Kaiser Permanente healthcare workers in southern California have voted to authorize a strike, setting up the potential for a work stoppage that could cripple operations for the system's facilities in that part of the state.
The outcome does not mean a strike will start immediately. Rather the results give union leaders the authority to set a strike date as long as they give the required 10-day notice in writing to Kaiser Permanente.
If union leaders decide to strike, as many as 21,000 Kaiser Permanente healthcare workers in southern California could walk off the job. The 21,000 union members represent about 28% of Kaiser's nearly 76,000 employees in southern California, where the system operates 14 hospitals and more than 200 clinics.
Officials with the United Nurses Associations of California/Union of Health Care Professionals said they represent the vast majority of Kaiser's registered nurses in southern California and all of Kaiser's physician assistants, pharmacists, midwives, physical and occupational therapists and optometrists.
Of the 21,000 union members eligible to cast a ballot, more than 18,000 voted and 96% voted in favor of a strike.
Union officials did not say whether they had determined a potential strike date. The earliest date possible to strike would be Oct. 21, given the advanced notice requirement. It would be the largest strike by number of workers in the U.S. so far this year.
The last major strike by this union against Kaiser occurred in 1980, according to union officials.
Kaiser officials have asked that employees reject a call to walk off the job and "away from the patients who need them." In a statement, Arlene Peasnall, senior vice president of human resources at Kaiser Permanente, said, "We are extremely grateful for our front-line health care employees, whose commitment to providing care and service throughout the pandemic has been nothing short of inspiring."
The results signal a strong rebuke from healthcare workers who say they're exhausted from working overtime during the pandemic and remain concerned about staffing levels and the ability to attract and retain nurses in the future.
Kaiser's proposal to create a two-tier wage system, in which new workers are paid less than the current scale, has workers worried it will divide them, potentially create resentment and hamper their ability to recruit talented workers.
"I don't believe it's the way to attract great nurses and retain them. Retention is a huge issue," Jenny Wong-Swanson, a registered nurse who voted in favor of a strike, said.
The union is asking for 4% wage increases each year for the next three years.
"I don't feel like what our nurses and our healthcare workers are asking for is too much," Wong-Swanson said. Though she hopes it doesn't come to a strike, she felt a yes vote was necessary to ensure a fair contract is reached.
"We've really proven our worth and our dedication to our patients. Over the last two years, we've worked without breaks, we've worked without lunches, we worked out of ratio, without resources, short staffed. And we've always gotten the job done, to the detriment of our own health sometimes," Wong-Swanson added.
UNAC/UHCP is part of 21 partner unions under the larger umbrella of the Alliance of Health Care Unions, which leads bargaining.

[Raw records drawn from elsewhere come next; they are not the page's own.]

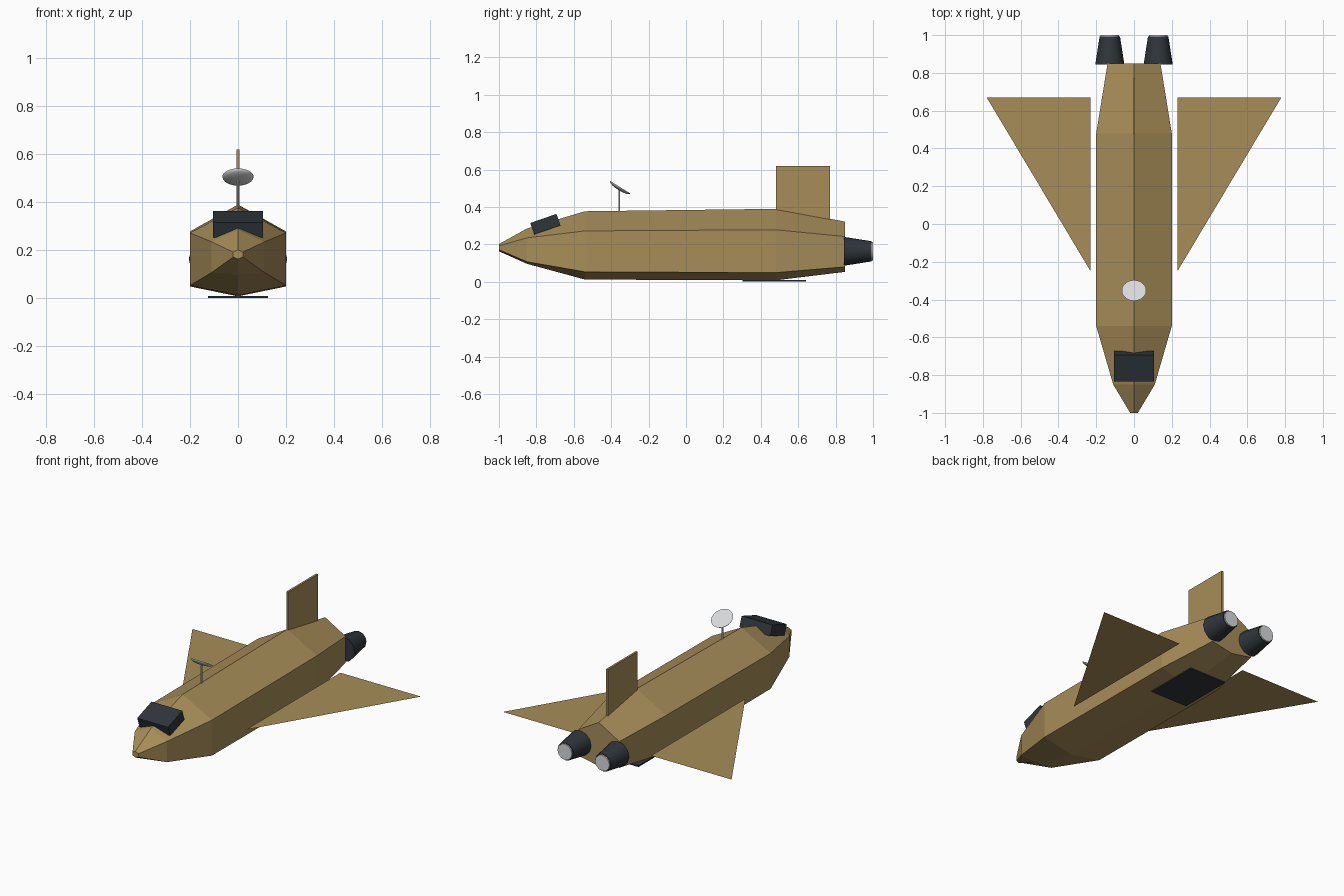
import bpy
import bmesh
import math
from mathutils import Matrix, Vector

if "Cube" in bpy.data.objects:
    bpy.data.objects.remove(bpy.data.objects["Cube"], do_unlink=True)


def make_material(name, rgb):
    mat = bpy.data.materials.new(name)
    mat.use_nodes = True
    color = (*rgb, 1.0)
    mat.diffuse_color = color
    mat.node_tree.nodes["Principled BSDF"].inputs["Base Color"].default_value = color
    return mat


tan = make_material("tan hull", (0.39, 0.27, 0.10))
dark = make_material("dark slate", (0.028, 0.036, 0.044))
pale = make_material("pale grey", (0.68, 0.69, 0.70))


def finish(name, bm, mat, smooth=False, closed=True):
    if closed:
        bmesh.ops.recalc_face_normals(bm, faces=bm.faces[:])
    mesh = bpy.data.meshes.new(name)
    bm.to_mesh(mesh)
    bm.free()
    mesh.materials.append(mat)
    obj = bpy.data.objects.new(name, mesh)
    bpy.context.collection.objects.link(obj)
    if smooth:
        bpy.ops.object.select_all(action="DESELECT")
        bpy.context.view_layer.objects.active = obj
        obj.select_set(True)
        bpy.ops.object.shade_smooth_by_angle(angle=math.radians(35))
    return obj


def box(name, center, size, mat, tilt=0.0):
    bm = bmesh.new()
    matrix = (Matrix.Translation(center) @ Matrix.Rotation(math.radians(tilt), 4, "X")
              @ Matrix.Diagonal((*size, 1)))
    bmesh.ops.create_cube(bm, size=1, matrix=matrix)
    return finish(name, bm, mat)


def lathe(name, profile, sides, matrix, mat):
    """Skin rings of (radius, height) along local z and cap both ends."""
    bm = bmesh.new()
    rings = [[bm.verts.new((r * math.cos(math.tau * i / sides),
                            r * math.sin(math.tau * i / sides), h))
              for i in range(sides)] for r, h in profile]
    skin(bm, rings)
    bm.transform(matrix)
    return finish(name, bm, mat, smooth=True)


def skin(bm, rings):
    n = len(rings[0])
    for a, b in zip(rings, rings[1:]):
        for i in range(n):
            j = (i + 1) % n
            bm.faces.new((a[i], a[j], b[j], b[i]))
    bm.faces.new(rings[0])
    bm.faces.new(rings[-1])


# Hull: hexagonal sections (y, half width, keel, lower edge, shoulder, ridge)
sections = [
    (-1.0, 0.02, 0.163, 0.172, 0.192, 0.202),
    (-0.85, 0.11, 0.096, 0.107, 0.235, 0.285),
    (-0.54, 0.20, 0.012, 0.053, 0.272, 0.377),
    (0.48, 0.20, 0.008, 0.049, 0.278, 0.39),
    (0.85, 0.14, 0.053, 0.08, 0.242, 0.322),
]
bm = bmesh.new()
skin(bm, [[bm.verts.new(p) for p in ((0, y, keel), (w, y, low), (w, y, high),
                                     (0, y, ridge), (-w, y, high), (-w, y, low))]
          for y, w, keel, low, high, ridge in sections])
finish("hull", bm, tan)

# Tail fin, cockpit block and belly hatch
box("tail_fin", (0, 0.625, 0.47), (0.013, 0.29, 0.30), tan)
box("cockpit", (0, -0.752, 0.308), (0.21, 0.148, 0.065), dark, tilt=19)
box("belly_hatch", (0, 0.472, 0.005), (0.25, 0.34, 0.008), dark)

# Paired delta wings and engines
rearward = Matrix.Rotation(math.radians(-90), 4, "X")
for side, label in ((1, "left"), (-1, "right")):
    bm = bmesh.new()
    corners = [(0.23, -0.25), (0.78, 0.67), (0.23, 0.67)]
    bm.faces.new([bm.verts.new((side * x, y, 0.11)) for x, y in corners[::side]])
    finish(label + "_wing", bm, tan, closed=False)

    place = Matrix.Translation((side * 0.128, 0.845, 0.163)) @ rearward
    lathe(label + "_engine", [(0.077, 0), (0.054, 0.147)], 12, place, dark)
    lathe(label + "_exhaust", [(0.049, 0.13), (0.049, 0.155)], 12, place, pale)

# Antenna: mast and shallow dish, tipped towards the tail
lathe("antenna_mast", [(0.005, 0.36), (0.005, 0.495)], 10,
      Matrix.Translation((0, -0.357, 0)), pale)
bowl = [(0.065 * math.sin(a), -0.018 * math.cos(a))
        for a in (math.radians(d) for d in range(10, 91, 16))]
lathe("antenna_dish", bowl, 24,
      Matrix.Translation((0, -0.352, 0.506)) @ Matrix.Rotation(math.radians(-32), 4, "X"), pale)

For more than two decades, Kaiser and the Alliance of Health Care Unions had a labor management partnership agreement in place, which officials considered novel. The partnership ensured that together, management and employees would make decisions in tandem instead of a top-down approach. The partnership was particularly important throughout the pandemic, some say. It has since been put on pause as contract negotiations soured.
Peter Sidhu, a registered nurse who led the bargaining team around staffing issues, said clinicians want more predictability and insight into staffing. But management is not interested in a union recommendation around creating and sharing staffing reports with workers, Sidhu said.
"We wanted on that report, something as simple as: How many people are being hired? How many people are leaving? And if you have positions on hold, what are those positions?"
With more transparency into staffing, it can give overworked clinicians relief if they know a position will soon be filled.
"I think communication is key, because you don't always have to hire somebody. In some situations you may have overstaffed another department and you can shift people over, but having that conversation is imperative," Sidhu said.
The vote to strike comes at an already difficult time for the healthcare industry as many continue to report staffing shortages and worn out workers. Earlier this month, more than 2,000 workers at Catholic Health Mercy Hospital in Buffalo, New York, began an open-ended strike after failing to agree on a new contract.
And a strike at Tenet's St. Vincent Hospital in Worcester, Massachusetts, is now in its seventh month after 800 nurses walked off the job.
Still, even as the pandemic put enormous strain on providers and created massive upheaval, Kaiser was able to remain profitable.
For full-year 2020, Kaiser reported revenue rose 5% to $88.72 billion and net income dropped 15% to $6.35 billion compared with the year prior.
For the first six months of 2021, Kaiser Permanente reported revenue climbed 5% to $46.87 billion and net income soared 47% to $5 billion compared with the year prior.
Correction: This story provides a corrected number of eligible voters provided by the union. The group now says 21,000, not 24,000 voters were eligible.